◆ Task details ◆
Among the entries below, count the lines with "return" in them and state the total without comment.
** Opening Records supplied block **
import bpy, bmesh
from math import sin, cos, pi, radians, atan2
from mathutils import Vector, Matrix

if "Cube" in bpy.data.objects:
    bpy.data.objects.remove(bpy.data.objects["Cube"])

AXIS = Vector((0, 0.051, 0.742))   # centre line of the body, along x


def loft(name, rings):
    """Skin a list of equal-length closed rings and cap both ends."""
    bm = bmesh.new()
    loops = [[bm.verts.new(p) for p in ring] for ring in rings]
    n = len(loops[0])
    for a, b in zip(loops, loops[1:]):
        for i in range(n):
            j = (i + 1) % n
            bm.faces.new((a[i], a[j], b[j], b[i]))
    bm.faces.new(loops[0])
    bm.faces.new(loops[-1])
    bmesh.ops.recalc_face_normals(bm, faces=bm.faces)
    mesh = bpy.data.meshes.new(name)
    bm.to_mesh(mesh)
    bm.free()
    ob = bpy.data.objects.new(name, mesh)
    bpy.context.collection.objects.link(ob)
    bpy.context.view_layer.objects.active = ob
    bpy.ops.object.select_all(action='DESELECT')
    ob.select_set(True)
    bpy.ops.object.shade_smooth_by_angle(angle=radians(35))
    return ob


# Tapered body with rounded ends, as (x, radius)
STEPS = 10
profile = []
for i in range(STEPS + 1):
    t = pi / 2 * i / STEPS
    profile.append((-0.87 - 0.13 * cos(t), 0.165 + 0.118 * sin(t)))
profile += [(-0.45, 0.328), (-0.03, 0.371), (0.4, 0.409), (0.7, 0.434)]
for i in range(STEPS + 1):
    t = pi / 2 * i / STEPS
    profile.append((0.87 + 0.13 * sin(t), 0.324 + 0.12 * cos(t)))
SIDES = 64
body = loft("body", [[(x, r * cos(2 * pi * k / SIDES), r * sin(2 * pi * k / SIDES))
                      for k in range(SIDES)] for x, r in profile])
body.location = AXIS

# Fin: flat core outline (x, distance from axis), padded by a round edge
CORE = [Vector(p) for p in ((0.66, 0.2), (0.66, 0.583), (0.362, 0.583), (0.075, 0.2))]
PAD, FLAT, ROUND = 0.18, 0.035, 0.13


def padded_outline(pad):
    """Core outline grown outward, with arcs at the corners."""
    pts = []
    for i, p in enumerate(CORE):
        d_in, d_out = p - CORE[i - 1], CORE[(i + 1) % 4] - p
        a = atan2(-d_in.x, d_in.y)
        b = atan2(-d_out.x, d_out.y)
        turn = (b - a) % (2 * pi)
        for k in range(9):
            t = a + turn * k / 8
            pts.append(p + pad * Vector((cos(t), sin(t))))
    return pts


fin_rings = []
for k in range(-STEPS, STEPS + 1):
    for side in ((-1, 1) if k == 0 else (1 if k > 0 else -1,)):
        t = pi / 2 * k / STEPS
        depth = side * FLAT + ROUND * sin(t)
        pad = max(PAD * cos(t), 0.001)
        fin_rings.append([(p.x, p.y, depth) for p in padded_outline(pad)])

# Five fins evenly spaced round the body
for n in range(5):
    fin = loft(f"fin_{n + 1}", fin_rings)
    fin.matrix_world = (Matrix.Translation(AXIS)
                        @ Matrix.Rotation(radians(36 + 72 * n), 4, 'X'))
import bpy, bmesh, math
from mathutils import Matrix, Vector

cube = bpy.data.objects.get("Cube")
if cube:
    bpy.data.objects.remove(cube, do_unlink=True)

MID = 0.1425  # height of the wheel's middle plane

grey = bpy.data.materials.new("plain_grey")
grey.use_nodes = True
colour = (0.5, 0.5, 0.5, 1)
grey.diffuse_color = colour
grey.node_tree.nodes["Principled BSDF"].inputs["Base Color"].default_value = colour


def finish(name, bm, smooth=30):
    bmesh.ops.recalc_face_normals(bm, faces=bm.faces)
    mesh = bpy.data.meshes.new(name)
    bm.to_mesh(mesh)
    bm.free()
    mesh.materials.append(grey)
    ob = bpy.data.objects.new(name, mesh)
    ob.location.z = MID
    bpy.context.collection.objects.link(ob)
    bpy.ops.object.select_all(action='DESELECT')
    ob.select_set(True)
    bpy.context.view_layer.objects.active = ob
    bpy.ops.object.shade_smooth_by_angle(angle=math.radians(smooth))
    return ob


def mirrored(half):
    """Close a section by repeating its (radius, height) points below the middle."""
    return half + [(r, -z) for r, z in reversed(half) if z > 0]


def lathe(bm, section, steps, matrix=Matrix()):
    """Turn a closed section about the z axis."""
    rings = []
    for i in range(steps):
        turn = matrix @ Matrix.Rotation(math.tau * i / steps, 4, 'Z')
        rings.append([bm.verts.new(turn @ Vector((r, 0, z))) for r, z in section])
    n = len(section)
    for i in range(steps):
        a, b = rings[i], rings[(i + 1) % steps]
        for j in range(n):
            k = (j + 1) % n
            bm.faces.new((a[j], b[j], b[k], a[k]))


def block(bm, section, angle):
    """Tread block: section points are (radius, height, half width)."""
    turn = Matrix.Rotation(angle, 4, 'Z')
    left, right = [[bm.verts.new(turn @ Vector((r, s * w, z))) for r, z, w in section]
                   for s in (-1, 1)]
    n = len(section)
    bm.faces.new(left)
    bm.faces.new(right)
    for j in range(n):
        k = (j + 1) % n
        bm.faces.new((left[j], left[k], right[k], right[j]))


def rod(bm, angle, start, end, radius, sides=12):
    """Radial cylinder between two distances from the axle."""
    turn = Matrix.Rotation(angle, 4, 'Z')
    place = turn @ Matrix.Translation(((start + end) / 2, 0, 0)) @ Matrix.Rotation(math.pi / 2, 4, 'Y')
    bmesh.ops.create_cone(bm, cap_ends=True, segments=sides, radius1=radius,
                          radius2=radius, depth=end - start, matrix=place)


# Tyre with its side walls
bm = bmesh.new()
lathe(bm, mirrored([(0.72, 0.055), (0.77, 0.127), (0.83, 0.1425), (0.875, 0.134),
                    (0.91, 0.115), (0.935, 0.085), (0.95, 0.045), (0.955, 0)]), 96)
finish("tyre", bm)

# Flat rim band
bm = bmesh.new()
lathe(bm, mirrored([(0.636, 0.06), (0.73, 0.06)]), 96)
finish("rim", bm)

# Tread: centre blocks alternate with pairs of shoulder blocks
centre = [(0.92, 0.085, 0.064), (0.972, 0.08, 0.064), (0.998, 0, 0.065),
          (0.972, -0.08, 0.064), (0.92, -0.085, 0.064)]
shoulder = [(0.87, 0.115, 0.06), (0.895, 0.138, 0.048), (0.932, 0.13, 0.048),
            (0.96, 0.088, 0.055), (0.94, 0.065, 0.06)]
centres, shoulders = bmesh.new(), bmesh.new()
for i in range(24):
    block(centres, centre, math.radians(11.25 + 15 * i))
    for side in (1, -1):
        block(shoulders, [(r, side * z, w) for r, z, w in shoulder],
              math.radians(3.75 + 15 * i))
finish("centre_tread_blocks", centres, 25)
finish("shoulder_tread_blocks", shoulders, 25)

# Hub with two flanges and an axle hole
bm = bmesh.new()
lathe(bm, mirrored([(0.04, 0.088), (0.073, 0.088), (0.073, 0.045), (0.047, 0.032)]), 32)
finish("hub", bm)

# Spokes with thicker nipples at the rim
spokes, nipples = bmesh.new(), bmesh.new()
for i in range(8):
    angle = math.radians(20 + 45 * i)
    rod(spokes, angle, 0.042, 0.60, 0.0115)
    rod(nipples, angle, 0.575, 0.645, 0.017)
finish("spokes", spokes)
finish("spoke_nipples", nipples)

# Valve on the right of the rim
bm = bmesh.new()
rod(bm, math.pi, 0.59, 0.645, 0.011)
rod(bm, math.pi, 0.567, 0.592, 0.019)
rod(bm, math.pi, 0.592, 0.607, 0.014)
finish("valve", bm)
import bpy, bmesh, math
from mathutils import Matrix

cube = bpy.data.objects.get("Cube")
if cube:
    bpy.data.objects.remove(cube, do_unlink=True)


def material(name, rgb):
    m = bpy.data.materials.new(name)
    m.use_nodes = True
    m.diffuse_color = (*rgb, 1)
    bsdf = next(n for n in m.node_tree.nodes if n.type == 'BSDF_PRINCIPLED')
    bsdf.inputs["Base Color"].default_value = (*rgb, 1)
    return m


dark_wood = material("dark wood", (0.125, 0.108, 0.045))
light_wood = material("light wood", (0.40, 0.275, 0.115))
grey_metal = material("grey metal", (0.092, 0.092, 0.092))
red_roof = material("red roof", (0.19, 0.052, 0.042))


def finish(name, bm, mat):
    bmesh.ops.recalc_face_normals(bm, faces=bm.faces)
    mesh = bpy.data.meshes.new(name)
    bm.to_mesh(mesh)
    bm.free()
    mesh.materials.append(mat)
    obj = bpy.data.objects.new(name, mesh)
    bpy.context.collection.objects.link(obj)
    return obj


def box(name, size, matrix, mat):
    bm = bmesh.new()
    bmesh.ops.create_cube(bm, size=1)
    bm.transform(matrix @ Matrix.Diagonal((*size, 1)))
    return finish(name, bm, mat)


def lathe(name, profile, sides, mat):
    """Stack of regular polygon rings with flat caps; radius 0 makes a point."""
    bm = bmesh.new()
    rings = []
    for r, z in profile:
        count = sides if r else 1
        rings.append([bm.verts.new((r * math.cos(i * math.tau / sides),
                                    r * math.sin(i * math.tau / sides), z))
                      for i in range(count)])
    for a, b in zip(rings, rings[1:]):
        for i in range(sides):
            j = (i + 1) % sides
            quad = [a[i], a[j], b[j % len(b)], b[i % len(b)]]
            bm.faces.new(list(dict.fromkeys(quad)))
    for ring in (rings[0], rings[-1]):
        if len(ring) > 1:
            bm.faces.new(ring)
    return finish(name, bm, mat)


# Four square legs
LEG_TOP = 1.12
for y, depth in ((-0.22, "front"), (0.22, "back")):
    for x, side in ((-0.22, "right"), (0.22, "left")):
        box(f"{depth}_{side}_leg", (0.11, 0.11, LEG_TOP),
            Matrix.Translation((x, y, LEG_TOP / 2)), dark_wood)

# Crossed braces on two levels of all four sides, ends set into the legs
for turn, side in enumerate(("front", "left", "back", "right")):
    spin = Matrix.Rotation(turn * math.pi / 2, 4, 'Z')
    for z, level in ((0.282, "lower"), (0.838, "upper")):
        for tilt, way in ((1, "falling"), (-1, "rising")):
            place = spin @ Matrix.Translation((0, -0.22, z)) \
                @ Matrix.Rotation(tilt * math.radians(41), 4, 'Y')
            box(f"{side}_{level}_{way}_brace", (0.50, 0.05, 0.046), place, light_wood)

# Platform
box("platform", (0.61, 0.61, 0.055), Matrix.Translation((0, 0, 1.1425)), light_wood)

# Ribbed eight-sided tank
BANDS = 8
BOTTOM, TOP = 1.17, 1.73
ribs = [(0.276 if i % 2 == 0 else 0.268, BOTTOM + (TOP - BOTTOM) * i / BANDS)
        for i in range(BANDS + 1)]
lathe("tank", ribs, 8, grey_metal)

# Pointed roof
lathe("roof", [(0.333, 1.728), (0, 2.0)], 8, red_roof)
** Closing Records supplied block **
◆ Solution to the exercise ◆
8